Tips on storage and use
Airplanes are generally short on space, so extinguishers sometimes get tucked into places where they become difficult to see and/or get to. The pilot should determine if, indeed, the fire extinguisher location is accessible and ensure it won’t get damaged by things bumping up against it.

A popular location for extinguishers is under the pilot/co-pilot seat; the owner needs to determine if the extinguisher can be quickly removed for use while flying the aircraft. It may look easy to get to standing in the doorway, but see what gyrations you have to go through to get it off the mount and aimed if sitting in the seat. It should also be checked to see that back seat passenger feet, purses, etc., can’t beat on the top of the extinguisher while stowed.

If you’ve familiarized yourself with the extinguisher label, you should have no trouble operating the extinguisher according to the manufacturer’s directions. If the instructions aren’t clear, consult a fire equipment dealer for more information. The wrong time to learn to use an extinguisher is the moment you need it.

While Halon is fairly safe compared to the alternatives, breathing it a lot can give you short-term maladies ranging from dizziness to irritation of the eyes and skin. Should you need to use the device, be sure to ventilate the cockpit after putting out the fire. It should be noted ventilating shouldn’t direct air blasts in the direction of the fire location, even if you think it’s out … you’d hate to blow air across a glowing ember and re-ignite what you just stopped.

Clint Lowe is an A&P and a pilot based in North Dakota.

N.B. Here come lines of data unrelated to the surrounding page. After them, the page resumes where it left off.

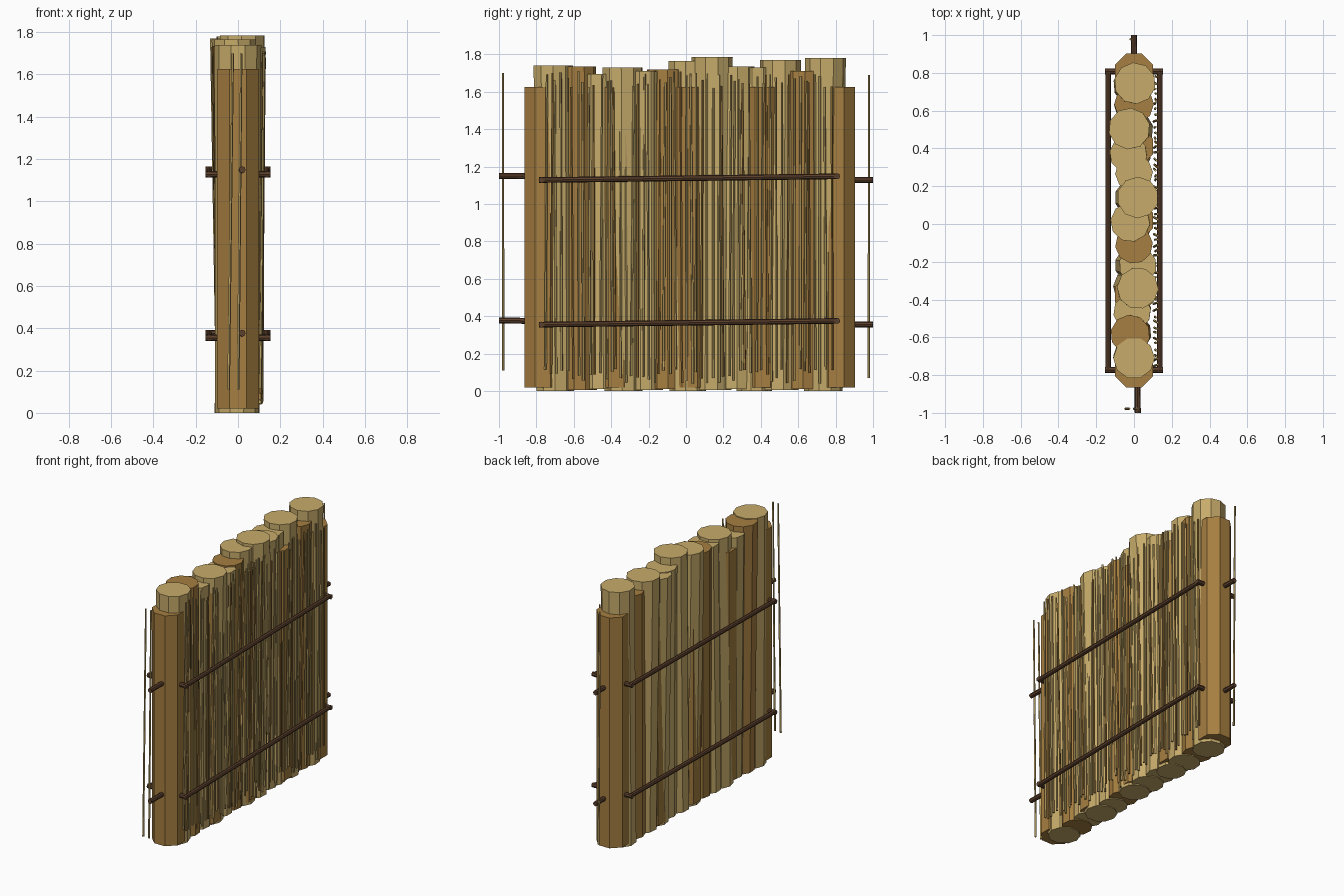
import bpy, bmesh, math, random
from mathutils import Vector

random.seed(4)
cube = bpy.data.objects.get("Cube")
if cube:
    bpy.data.objects.remove(cube, do_unlink=True)


def material(name, rgb):
    mat = bpy.data.materials.new(name)
    mat.use_nodes = True
    mat.diffuse_color = (*rgb, 1)
    mat.node_tree.nodes["Principled BSDF"].inputs["Base Color"].default_value = (*rgb, 1)
    return mat


straw = material("pale straw wood", (0.57, 0.41, 0.145))
brown = material("warm brown wood", (0.38, 0.21, 0.052))
dark = material("dark rod wood", (0.105, 0.05, 0.025))


def pole(name, start, end, r_start, r_end, sides, mat, turn=0.0):
    """Tapered faceted pole whose end caps stay square to its main axis."""
    start, end = Vector(start), Vector(end)
    d = end - start
    axis = max(range(3), key=lambda i: abs(d[i]))
    u, v = [i for i in range(3) if i != axis]
    bm = bmesh.new()
    rings = []
    for centre, r in ((start, r_start), (end, r_end)):
        ring = []
        for k in range(sides):
            a = turn + math.tau * k / sides
            p = centre.copy()
            p[u] += r * math.cos(a)
            p[v] += r * math.sin(a)
            ring.append(bm.verts.new(p))
        rings.append(ring)
    for k in range(sides):
        n = (k + 1) % sides
        bm.faces.new((rings[0][k], rings[0][n], rings[1][n], rings[1][k]))
    for ring in rings:
        bm.faces.new(ring)
    bmesh.ops.recalc_face_normals(bm, faces=bm.faces)
    mesh = bpy.data.meshes.new(name)
    bm.to_mesh(mesh)
    bm.free()
    mesh.materials.append(mat)
    obj = bpy.data.objects.new(name, mesh)
    bpy.context.collection.objects.link(obj)
    return obj


# Octagonal support posts, evenly spaced along the wall
for i in range(5):
    y = -0.765 + 0.392 * i
    pole(f"post_{i + 1}", (0, y, 0.02), (0, y, 1.625), 0.108, 0.108, 8, brown, math.pi / 8)

# Wall logs: top y, top x, top height, top radius, colour
logs = [
    (-0.71, 0.00, 1.74, 0.11, straw), (-0.585, -0.02, 1.735, 0.105, brown),
    (-0.465, -0.01, 1.695, 0.10, straw), (-0.34, 0.02, 1.73, 0.11, straw),
    (-0.22, 0.02, 1.71, 0.10, straw), (-0.11, 0.00, 1.72, 0.10, brown),
    (0.01, -0.02, 1.765, 0.105, straw), (0.14, 0.02, 1.785, 0.11, straw),
    (0.27, 0.00, 1.735, 0.10, straw), (0.37, -0.03, 1.73, 0.10, straw),
    (0.505, -0.025, 1.77, 0.11, straw), (0.635, 0.00, 1.71, 0.105, brown),
    (0.745, 0.005, 1.78, 0.11, straw),
]
for i, (y, x, z, r, mat) in enumerate(logs):
    base = (random.uniform(-0.008, 0.004), y * 0.985, 0.005 * (i % 3))
    pole(f"wall_log_{i + 1}", base, (x, y, z), r * 0.95, r, 10, mat, 0.4 * i)

# Thin reeds covering one side
count = 54
for i in range(count):
    y = -0.745 + 1.52 * i / (count - 1) + random.uniform(-0.008, 0.008)
    low = (random.uniform(0.104, 0.114), y, random.uniform(0.04, 0.12))
    high = (random.uniform(0.112, 0.126), y + random.uniform(-0.012, 0.012),
            random.uniform(1.62, 1.71))
    pole(f"reed_{i + 1}", low, high, 0.007, 0.006, 5, brown if i % 4 == 1 else straw, i)

# Loose reeds at both ends
pole("end_reed_1", (-0.045, -0.978, 0.11), (-0.025, -0.978, 1.70), 0.007, 0.006, 5, straw)
pole("end_reed_2", (0.0, -0.978, 0.11), (0.015, -0.978, 1.70), 0.007, 0.006, 5, straw)
pole("end_reed_3", (-0.01, 0.978, 0.07), (-0.02, 0.978, 1.69), 0.007, 0.006, 5, straw)

# Binding rods: two side rails, one core rod and two cross pegs per level
for level, z in (("lower", 0.355), ("upper", 1.128)):
    for side, x in (("left", 0.137), ("right", -0.137)):
        pole(f"{level}_{side}_rail", (x, -0.785, z), (x, 0.815, z + 0.02),
             0.015, 0.015, 8, dark)
    pole(f"{level}_core_rod", (0.02, -1, z + 0.022), (0, 1, z), 0.016, 0.016, 8, dark)
    for end, y, lift in (("front", -0.772, 0), ("back", 0.808, 0.02)):
        pole(f"{level}_{end}_peg", (-0.153, y, z + lift), (0.153, y, z + lift),
             0.016, 0.016, 8, dark)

For more information about portable fire extinguishers visit National Fire Protection Association at www.nfpa.org.